- About this exercise -
Give the data back exactly. Leave out any images.

- Opening Delimiter -

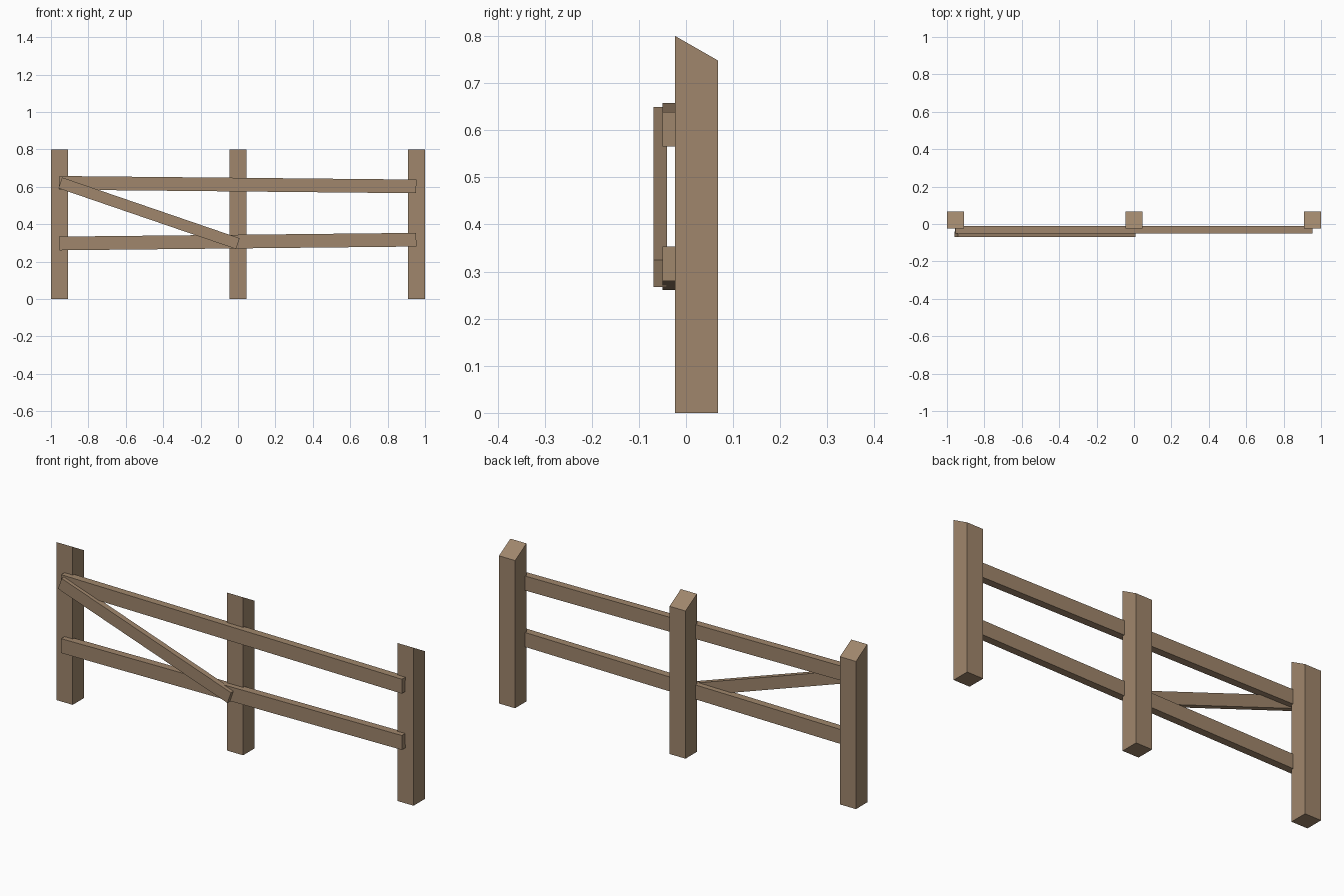
import bpy
import bmesh
from mathutils import Vector

cube = bpy.data.objects.get("Cube")
if cube:
    bpy.data.objects.remove(cube, do_unlink=True)

wood = bpy.data.materials.new("weathered_wood")
wood.use_nodes = True
colour = (0.35, 0.24, 0.15, 1)
wood.diffuse_color = colour
wood.node_tree.nodes["Principled BSDF"].inputs["Base Color"].default_value = colour


def extrude_profile(name, points, direction):
    """Solid made by sweeping a flat outline along a direction."""
    bm = bmesh.new()
    face = bm.faces.new([bm.verts.new(p) for p in points])
    swept = bmesh.ops.extrude_face_region(bm, geom=[face], use_keep_orig=True)
    verts = [g for g in swept["geom"] if isinstance(g, bmesh.types.BMVert)]
    bmesh.ops.translate(bm, verts=verts, vec=direction)
    bmesh.ops.recalc_face_normals(bm, faces=bm.faces)
    mesh = bpy.data.meshes.new(name)
    bm.to_mesh(mesh)
    bm.free()
    mesh.materials.append(wood)
    obj = bpy.data.objects.new(name, mesh)
    bpy.context.collection.objects.link(obj)
    return obj


def board(name, start, end, width, y_front, y_back):
    """Plank between two (x, z) points, with square-cut ends."""
    a = Vector((start[0], y_front, start[1]))
    b = Vector((end[0], y_front, end[1]))
    along = (b - a).normalized()
    side = Vector((-along.z, 0, along.x)) * width / 2
    return extrude_profile(name, [a - side, b - side, b + side, a + side],
                           Vector((0, y_back - y_front, 0)))


# Posts with tops sloping down to the back
post_width = 0.09
for name, x in (("right_post", -0.955), ("middle_post", 0), ("left_post", 0.955)):
    left = x - post_width / 2
    outline = [(left, -0.023, 0), (left, 0.068, 0),
               (left, 0.068, 0.748), (left, -0.023, 0.8)]
    extrude_profile(name, outline, Vector((post_width, 0, 0)))

# Slightly tilted rails set into the post fronts
board("upper_rail", (-0.956, 0.621), (0.953, 0.602), 0.073, -0.05, -0.012)
board("lower_rail", (-0.956, 0.297), (0.953, 0.317), 0.073, -0.05, -0.012)

# Diagonal brace across the right half
board("diagonal_brace", (-0.95, 0.621), (-0.001, 0.296), 0.061, -0.069, -0.04)
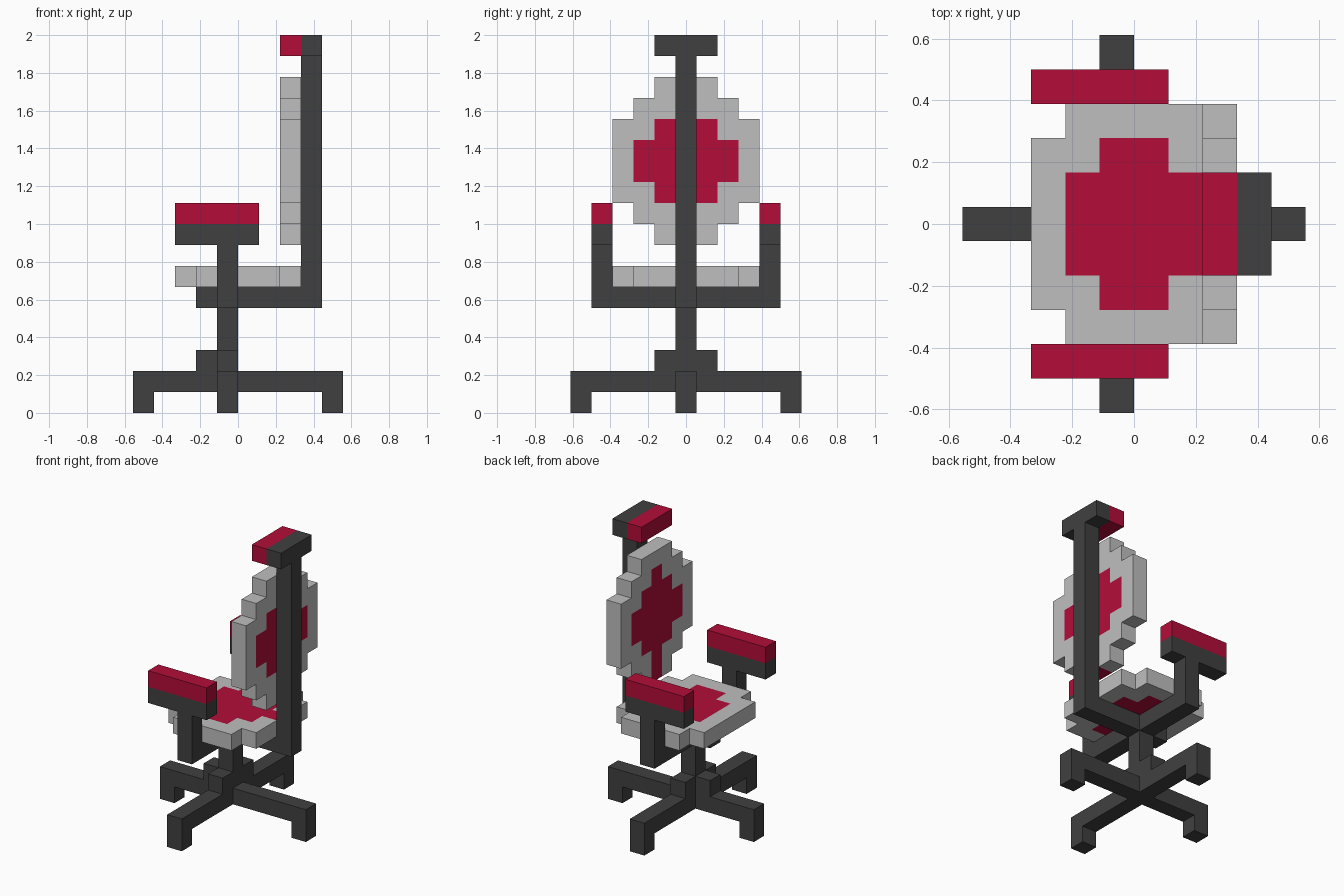
import bpy
import bmesh
from mathutils import Vector

if "Cube" in bpy.data.objects:
    bpy.data.objects.remove(bpy.data.objects["Cube"], do_unlink=True)

U = 2 / 18  # one block


def material(name, rgb):
    m = bpy.data.materials.new(name)
    m.use_nodes = True
    m.diffuse_color = (*rgb, 1)
    m.node_tree.nodes["Principled BSDF"].inputs["Base Color"].default_value = (*rgb, 1)
    return m


DARK = material("dark grey frame", (0.051, 0.051, 0.051))
GREY = material("light grey padding", (0.521, 0.521, 0.521))
RED = material("crimson padding", (0.451, 0.004, 0.041))


def finish(name, bm, *mats):
    bmesh.ops.recalc_face_normals(bm, faces=bm.faces)
    bmesh.ops.scale(bm, vec=(U, U, U), verts=bm.verts)
    mesh = bpy.data.meshes.new(name)
    bm.to_mesh(mesh)
    bm.free()
    for m in mats:
        mesh.materials.append(m)
    obj = bpy.data.objects.new(name, mesh)
    bpy.context.collection.objects.link(obj)
    return obj


def extrude(bm, offset):
    geom = bmesh.ops.extrude_face_region(bm, geom=bm.faces[:])["geom"]
    verts = [g for g in geom if isinstance(g, bmesh.types.BMVert)]
    bmesh.ops.translate(bm, vec=offset, verts=verts)


def prism(name, profile, axis, lo, hi, mat):
    """Extrude a (horizontal, z) profile along x or y."""
    bm = bmesh.new()
    place = (lambda h, z: (h, lo, z)) if axis == "y" else (lambda h, z: (lo, h, z))
    bm.faces.new([bm.verts.new(place(h, z)) for h, z in profile])
    extrude(bm, (0, hi - lo, 0) if axis == "y" else (hi - lo, 0, 0))
    return finish(name, bm, mat)


def box(name, x0, x1, y0, y1, z0, z1, mat):
    return prism(name, [(x0, z0), (x1, z0), (x1, z1), (x0, z1)], "y", y0, y1, mat)


def cushion(name, outer, red, place, cell, thickness):
    """Stepped pad: half widths per row, with a red patch through its thickness."""
    bm = bmesh.new()
    for row, half in enumerate(outer):
        for i in range(int(2 * half)):
            v = i - half
            corners = [(row, v), (row + 1, v), (row + 1, v + 1), (row, v + 1)]
            bm.faces.new([bm.verts.new(place(*c)) for c in corners])
    bmesh.ops.remove_doubles(bm, verts=bm.verts, dist=0.001)
    extrude(bm, thickness)
    bmesh.ops.recalc_face_normals(bm, faces=bm.faces)
    # Colour each face by the block it belongs to
    for f in bm.faces:
        row, v = cell(f.calc_center_median() - f.normal * 0.5)
        f.material_index = int(abs(v) < red[int(row)])
    return finish(name, bm, GREY, RED)


# Base: two crossing bars with feet
def bridge(r):
    return [(-r, 0), (1 - r, 0), (1 - r, 1), (r - 1, 1), (r - 1, 0), (r, 0), (r, 2), (-r, 2)]


prism("base_legs_lengthwise", bridge(5), "y", -0.5, 0.5, DARK)
prism("base_legs_crosswise", bridge(5.5), "x", -1, 0, DARK)

# Hub and column
box("hub_crosswise", -1, 0, -1.5, 1.5, 2, 3, DARK)
box("hub_front", -2, -1, -0.5, 0.5, 2, 3, DARK)
box("column", -1, 0, -0.5, 0.5, 3, 5, DARK)

# Seat support with back mast, and the U-shaped arm frame
prism("seat_support_and_mast",
      [(-2, 5), (4, 5), (4, 17), (3, 17), (3, 6), (-2, 6)], "y", -0.5, 0.5, DARK)
prism("arm_frame",
      [(-4.5, 5), (4.5, 5), (4.5, 8), (3.5, 8), (3.5, 6), (-3.5, 6), (-3.5, 8), (-4.5, 8)],
      "x", -1, 0, DARK)

# Armrests
for side, y in (("left", 3.5), ("right", -4.5)):
    box(f"armrest_base_{side}", -3, 1, y, y + 1, 8, 9, DARK)
    box(f"armrest_pad_{side}", -3, 1, y, y + 1, 9, 10, RED)

# Headrest
box("headrest_bar", 3, 4, -1.5, 1.5, 17, 18, DARK)
box("headrest_pad", 2, 3, -1.5, 1.5, 17, 18, RED)

# Seat cushion, rows running front to back
cushion("seat", [2.5, 3.5, 3.5, 3.5, 3.5, 2.5], [0, 1.5, 2.5, 2.5, 1.5, 0.5],
        lambda r, v: (r - 3, v, 6), lambda p: (p.x + 3, p.y), Vector((0, 0, 1)))

# Backrest cushion, rows running bottom to top
cushion("backrest", [1.5, 2.5, 3.5, 3.5, 3.5, 3.5, 2.5, 1.5],
        [0.5, 0.5, 1.5, 2.5, 2.5, 1.5, 0.5, 0],
        lambda r, v: (2, v, r + 8), lambda p: (p.z - 8, p.y), Vector((1, 0, 0)))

- Closing Delimiter -

- Finished task -
import bpy
import bmesh
from mathutils import Vector

cube = bpy.data.objects.get("Cube")
if cube:
    bpy.data.objects.remove(cube, do_unlink=True)

wood = bpy.data.materials.new("weathered_wood")
wood.use_nodes = True
colour = (0.35, 0.24, 0.15, 1)
wood.diffuse_color = colour
wood.node_tree.nodes["Principled BSDF"].inputs["Base Color"].default_value = colour


def extrude_profile(name, points, direction):
    """Solid made by sweeping a flat outline along a direction."""
    bm = bmesh.new()
    face = bm.faces.new([bm.verts.new(p) for p in points])
    swept = bmesh.ops.extrude_face_region(bm, geom=[face], use_keep_orig=True)
    verts = [g for g in swept["geom"] if isinstance(g, bmesh.types.BMVert)]
    bmesh.ops.translate(bm, verts=verts, vec=direction)
    bmesh.ops.recalc_face_normals(bm, faces=bm.faces)
    mesh = bpy.data.meshes.new(name)
    bm.to_mesh(mesh)
    bm.free()
    mesh.materials.append(wood)
    obj = bpy.data.objects.new(name, mesh)
    bpy.context.collection.objects.link(obj)
    return obj


def board(name, start, end, width, y_front, y_back):
    """Plank between two (x, z) points, with square-cut ends."""
    a = Vector((start[0], y_front, start[1]))
    b = Vector((end[0], y_front, end[1]))
    along = (b - a).normalized()
    side = Vector((-along.z, 0, along.x)) * width / 2
    return extrude_profile(name, [a - side, b - side, b + side, a + side],
                           Vector((0, y_back - y_front, 0)))


# Posts with tops sloping down to the back
post_width = 0.09
for name, x in (("right_post", -0.955), ("middle_post", 0), ("left_post", 0.955)):
    left = x - post_width / 2
    outline = [(left, -0.023, 0), (left, 0.068, 0),
               (left, 0.068, 0.748), (left, -0.023, 0.8)]
    extrude_profile(name, outline, Vector((post_width, 0, 0)))

# Slightly tilted rails set into the post fronts
board("upper_rail", (-0.956, 0.621), (0.953, 0.602), 0.073, -0.05, -0.012)
board("lower_rail", (-0.956, 0.297), (0.953, 0.317), 0.073, -0.05, -0.012)

# Diagonal brace across the right half
board("diagonal_brace", (-0.95, 0.621), (-0.001, 0.296), 0.061, -0.069, -0.04)
import bpy
import bmesh
from mathutils import Vector

if "Cube" in bpy.data.objects:
    bpy.data.objects.remove(bpy.data.objects["Cube"], do_unlink=True)

U = 2 / 18  # one block


def material(name, rgb):
    m = bpy.data.materials.new(name)
    m.use_nodes = True
    m.diffuse_color = (*rgb, 1)
    m.node_tree.nodes["Principled BSDF"].inputs["Base Color"].default_value = (*rgb, 1)
    return m


DARK = material("dark grey frame", (0.051, 0.051, 0.051))
GREY = material("light grey padding", (0.521, 0.521, 0.521))
RED = material("crimson padding", (0.451, 0.004, 0.041))


def finish(name, bm, *mats):
    bmesh.ops.recalc_face_normals(bm, faces=bm.faces)
    bmesh.ops.scale(bm, vec=(U, U, U), verts=bm.verts)
    mesh = bpy.data.meshes.new(name)
    bm.to_mesh(mesh)
    bm.free()
    for m in mats:
        mesh.materials.append(m)
    obj = bpy.data.objects.new(name, mesh)
    bpy.context.collection.objects.link(obj)
    return obj


def extrude(bm, offset):
    geom = bmesh.ops.extrude_face_region(bm, geom=bm.faces[:])["geom"]
    verts = [g for g in geom if isinstance(g, bmesh.types.BMVert)]
    bmesh.ops.translate(bm, vec=offset, verts=verts)


def prism(name, profile, axis, lo, hi, mat):
    """Extrude a (horizontal, z) profile along x or y."""
    bm = bmesh.new()
    place = (lambda h, z: (h, lo, z)) if axis == "y" else (lambda h, z: (lo, h, z))
    bm.faces.new([bm.verts.new(place(h, z)) for h, z in profile])
    extrude(bm, (0, hi - lo, 0) if axis == "y" else (hi - lo, 0, 0))
    return finish(name, bm, mat)


def box(name, x0, x1, y0, y1, z0, z1, mat):
    return prism(name, [(x0, z0), (x1, z0), (x1, z1), (x0, z1)], "y", y0, y1, mat)


def cushion(name, outer, red, place, cell, thickness):
    """Stepped pad: half widths per row, with a red patch through its thickness."""
    bm = bmesh.new()
    for row, half in enumerate(outer):
        for i in range(int(2 * half)):
            v = i - half
            corners = [(row, v), (row + 1, v), (row + 1, v + 1), (row, v + 1)]
            bm.faces.new([bm.verts.new(place(*c)) for c in corners])
    bmesh.ops.remove_doubles(bm, verts=bm.verts, dist=0.001)
    extrude(bm, thickness)
    bmesh.ops.recalc_face_normals(bm, faces=bm.faces)
    # Colour each face by the block it belongs to
    for f in bm.faces:
        row, v = cell(f.calc_center_median() - f.normal * 0.5)
        f.material_index = int(abs(v) < red[int(row)])
    return finish(name, bm, GREY, RED)


# Base: two crossing bars with feet
def bridge(r):
    return [(-r, 0), (1 - r, 0), (1 - r, 1), (r - 1, 1), (r - 1, 0), (r, 0), (r, 2), (-r, 2)]


prism("base_legs_lengthwise", bridge(5), "y", -0.5, 0.5, DARK)
prism("base_legs_crosswise", bridge(5.5), "x", -1, 0, DARK)

# Hub and column
box("hub_crosswise", -1, 0, -1.5, 1.5, 2, 3, DARK)
box("hub_front", -2, -1, -0.5, 0.5, 2, 3, DARK)
box("column", -1, 0, -0.5, 0.5, 3, 5, DARK)

# Seat support with back mast, and the U-shaped arm frame
prism("seat_support_and_mast",
      [(-2, 5), (4, 5), (4, 17), (3, 17), (3, 6), (-2, 6)], "y", -0.5, 0.5, DARK)
prism("arm_frame",
      [(-4.5, 5), (4.5, 5), (4.5, 8), (3.5, 8), (3.5, 6), (-3.5, 6), (-3.5, 8), (-4.5, 8)],
      "x", -1, 0, DARK)

# Armrests
for side, y in (("left", 3.5), ("right", -4.5)):
    box(f"armrest_base_{side}", -3, 1, y, y + 1, 8, 9, DARK)
    box(f"armrest_pad_{side}", -3, 1, y, y + 1, 9, 10, RED)

# Headrest
box("headrest_bar", 3, 4, -1.5, 1.5, 17, 18, DARK)
box("headrest_pad", 2, 3, -1.5, 1.5, 17, 18, RED)

# Seat cushion, rows running front to back
cushion("seat", [2.5, 3.5, 3.5, 3.5, 3.5, 2.5], [0, 1.5, 2.5, 2.5, 1.5, 0.5],
        lambda r, v: (r - 3, v, 6), lambda p: (p.x + 3, p.y), Vector((0, 0, 1)))

# Backrest cushion, rows running bottom to top
cushion("backrest", [1.5, 2.5, 3.5, 3.5, 3.5, 3.5, 2.5, 1.5],
        [0.5, 0.5, 1.5, 2.5, 2.5, 1.5, 0.5, 0],
        lambda r, v: (2, v, r + 8), lambda p: (p.z - 8, p.y), Vector((1, 0, 0)))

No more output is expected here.